Hollywood has had its worst summer box office in more than 10 years, with a summer movie season that won’t crack the $4 billion mark.
BMO analysts say the total U.S. box office is down about 5% this year.
“In addition to lackluster performance at the box office, we blame an over-saturated movie market, fatigue in certain properties associated with multiple sequels, and competition from entertainment from other screens for underperformance of movie-related toys,” BMO said.
Lego A/S announced that sales for the first half of 2017 fell 5% year-over-year, its first revenue decline in 13 years. The company plans to cut 1,400 jobs as a result. Sales had gotten a boost from toy sets tied to movies. However, sales in mature markets like the U.S. and Europe have slowed and, according to Jørgen Vig Knudstorphe, Lego brand group chairman, the company’s structure has grown “overly complex.”
BMO said sales of entertainment-related toys have increased to 38% of sales from 15% over the past 10 years. Investor expectations about the contribution of these toys to company profits have risen in kind.
However, BMO analysts contacted industry executives about sales of toys tied to movies and got “overwhelmingly negative” responses.
“The main reason for underperformance, in our view, is that there are too many movies being released and released too frequently,” BMO wrote. “Aside from cannibalization, the rapid release of new movies makes each movie less relevant, less able to stand out amongst a crowded field, and limits general buzz.”
BMO rates Hasbro shares market perform, but cut its price target to $90 from $95.
Analysts there rate Mattel outperform and lowered the price target to $23 from $25.
BMO maintained its outperform stock rating for Spin Master Corp.
, along with its C$68 price target, and maintained its market perform stock rating for Jakks Pacific Inc.
and its $3.50 price target.
KeyBanc Capital Markets analysts are more bullish about toys.
“We expect the toy industry to continue to benefit from several fundamental drivers, including developed and emerging-market household formation, accelerating industry shifts toward entertainment and content-driven properties, and an adoptable business model in an evolving retail landscape (e-commerce),” analysts wrote in a note published last week.

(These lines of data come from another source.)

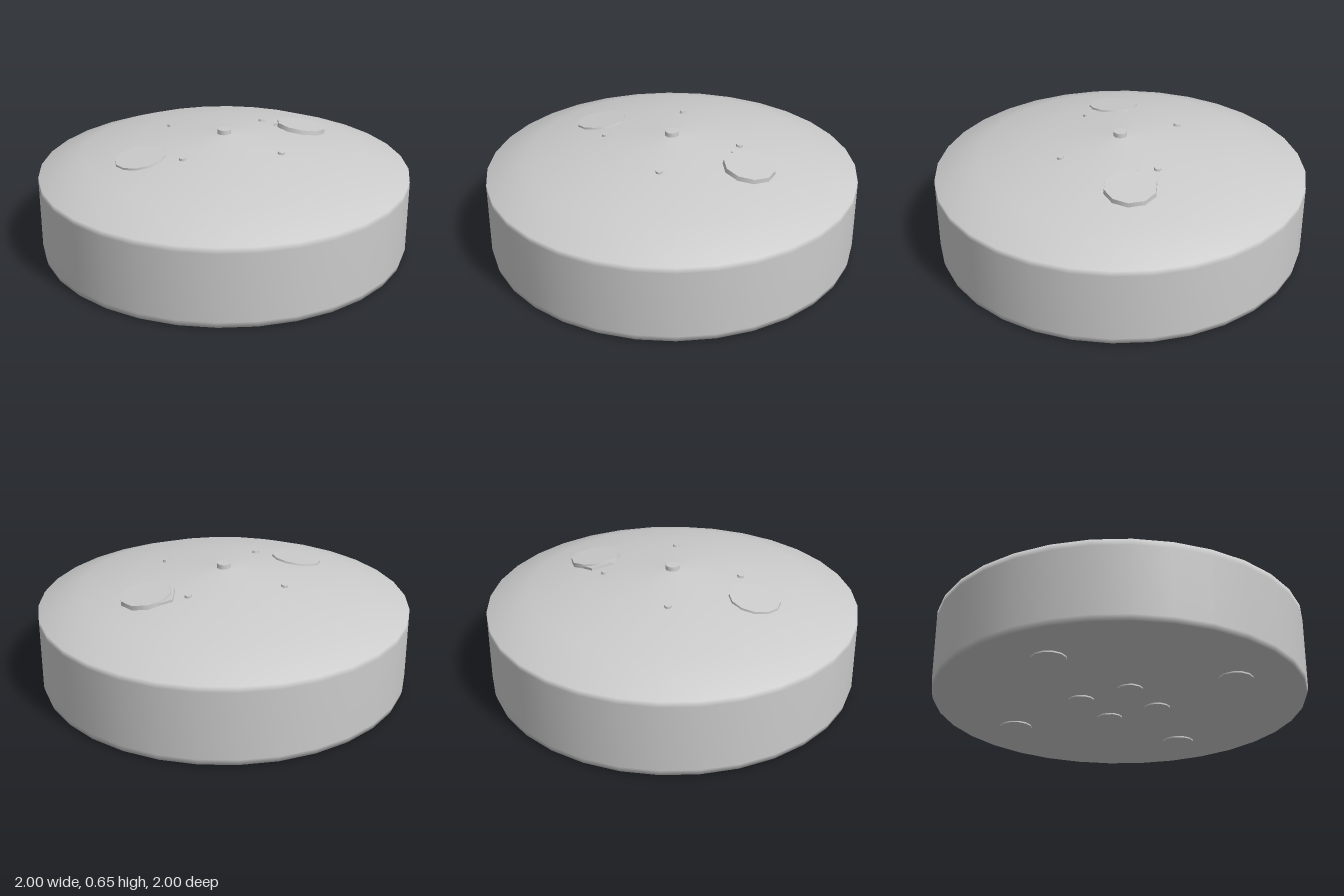
import * as THREE from 'three';

const material = new THREE.MeshStandardMaterial({ color: 0xcccccc });

// Dome outline from the crown down to the shoulder: [radius, height]
const dome = [[0, 0.63], [0.24, 0.606], [0.48, 0.574], [0.77, 0.52], [1, 0.432]];

function domeHeight(r) {
  for (let i = 1; i < dome.length; i++) {
    const [r0, y0] = dome[i - 1], [r1, y1] = dome[i];
    if (r <= r1) return y0 + (y1 - y0) * (r - r0) / (r1 - r0);
  }
  return 0.432;
}

function addMesh(parent, name, geometry) {
  const mesh = new THREE.Mesh(geometry, material);
  mesh.name = name;
  parent.add(mesh);
  return mesh;
}

// Group sitting on the dome, its y axis along the local surface normal
function domeMount(parent, name, x, z) {
  const r = Math.hypot(x, z);
  const slope = (domeHeight(r - 0.1) - domeHeight(r + 0.1)) / 0.2;
  const mount = new THREE.Group();
  mount.name = name;
  mount.position.set(x, domeHeight(r), z);
  const normal = new THREE.Vector3(x / r * slope, 1, z / r * slope).normalize();
  mount.quaternion.setFromUnitVectors(new THREE.Vector3(0, 1, 0), normal);
  parent.add(mount);
  return mount;
}

export function createModel() {
  const model = new THREE.Group();
  model.name = 'domedDisc';

  // Drum with a shallow dome, one smooth surface of revolution
  const profile = [[0, 0.008], [0.992, 0.008], [1, 0.04], [1, 0.4], ...dome.slice().reverse()];
  addMesh(model, 'body', new THREE.LatheGeometry(profile.map(([r, y]) => new THREE.Vector2(r, y)), 32));

  // Crown knob
  addMesh(model, 'crownKnob', new THREE.CylinderGeometry(0.036, 0.04, 0.05, 10)).position.y = 0.625;

  // Raised cap with a small pointed tab beside it
  const cap = domeMount(model, 'raisedCap', 0.21, -0.44);
  addMesh(cap, 'capDisc', new THREE.CylinderGeometry(0.135, 0.142, 0.05, 10)).position.y = -0.005;
  const tab = new THREE.Shape([[-0.165, 0], [-0.11, -0.11], [-0.06, 0], [-0.11, 0.07]]
    .map(([x, y]) => new THREE.Vector2(x, y)));
  const tabGeometry = new THREE.ExtrudeGeometry(tab, { depth: 0.014, bevelEnabled: false });
  tabGeometry.rotateX(-Math.PI / 2);
  addMesh(cap, 'capTab', tabGeometry).position.y = -0.004;

  // Nearly flush cap on the opposite side
  const flush = domeMount(model, 'flushCap', -0.22, 0.44);
  addMesh(flush, 'flushDisc', new THREE.CylinderGeometry(0.135, 0.14, 0.03, 12)).position.y = -0.008;

  for (let i = 0; i < 4; i++) {
    const a = i * Math.PI / 2;
    const d = a + Math.PI / 4;

    // Studs around the crown
    const stud = domeMount(model, 'stud', 0.365 * Math.sin(a), 0.365 * Math.cos(a));
    addMesh(stud, 'studHead', new THREE.CylinderGeometry(0.018, 0.022, 0.024, 8));

    // Inner and outer pads under the base
    addMesh(model, 'innerPad', new THREE.CylinderGeometry(0.07, 0.07, 0.02, 12))
      .position.set(0.21 * Math.sin(a), 0.01, 0.21 * Math.cos(a));
    addMesh(model, 'outerPad', new THREE.CylinderGeometry(0.09, 0.09, 0.02, 12))
      .position.set(0.68 * Math.sin(d), 0.01, 0.68 * Math.cos(d));
  }
  return model;
}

Earlier this year, Goldman Sachs analyst Michael Ng called “entertainment-backed toys” a differentiator for toy manufacturers, and said Hasbro was “best-in-class” due to products tied to Marvel, “Star Wars,” Disney Princess and Transformers.
KeyBanc also favors Hasbro over Mattel because of Hasbro’s “integrated content model and entertainment calendar.”
Mattel’s Chief Executive Margo Georgiadis said on the company’s July earnings call that “Cars 3” toy sales were shaping up to be on the lower end of the company’s plan.
In more recent retail checks conducted by Stifel analysts, several entertainment properties, including “Cars 3” and “Despicable Me 3” were discounted. Domestic box office numbers for both of those movies, along with “Transformers: The Last Knight,” the latest installment of the Transformers franchise, were down from their predecessors.
“August is typically a slower period (at retail) for the category, but provides some confirmation around product that worked/didn’t work during calendar second-quarter, and a glimpse of what’s to come for the holidays,” Stifel said in a Tuesday note.
Stifel rates Hasbro, Mattel and Jakks Pacific shares hold.
“Based on these and other findings, from a trading perspective, we have a neutral/slightly negative near-term bias on the group,” the Stifel note said.
Hasbro shares are up 22.6% for the year so far, Mattel shares are down 41.1% for the period, Jakks Pacific shares are down 35.4%, and Spin Master shares are up 34.5% for the period.
The S&P 500 index
is up 9.8% for 2017 so far.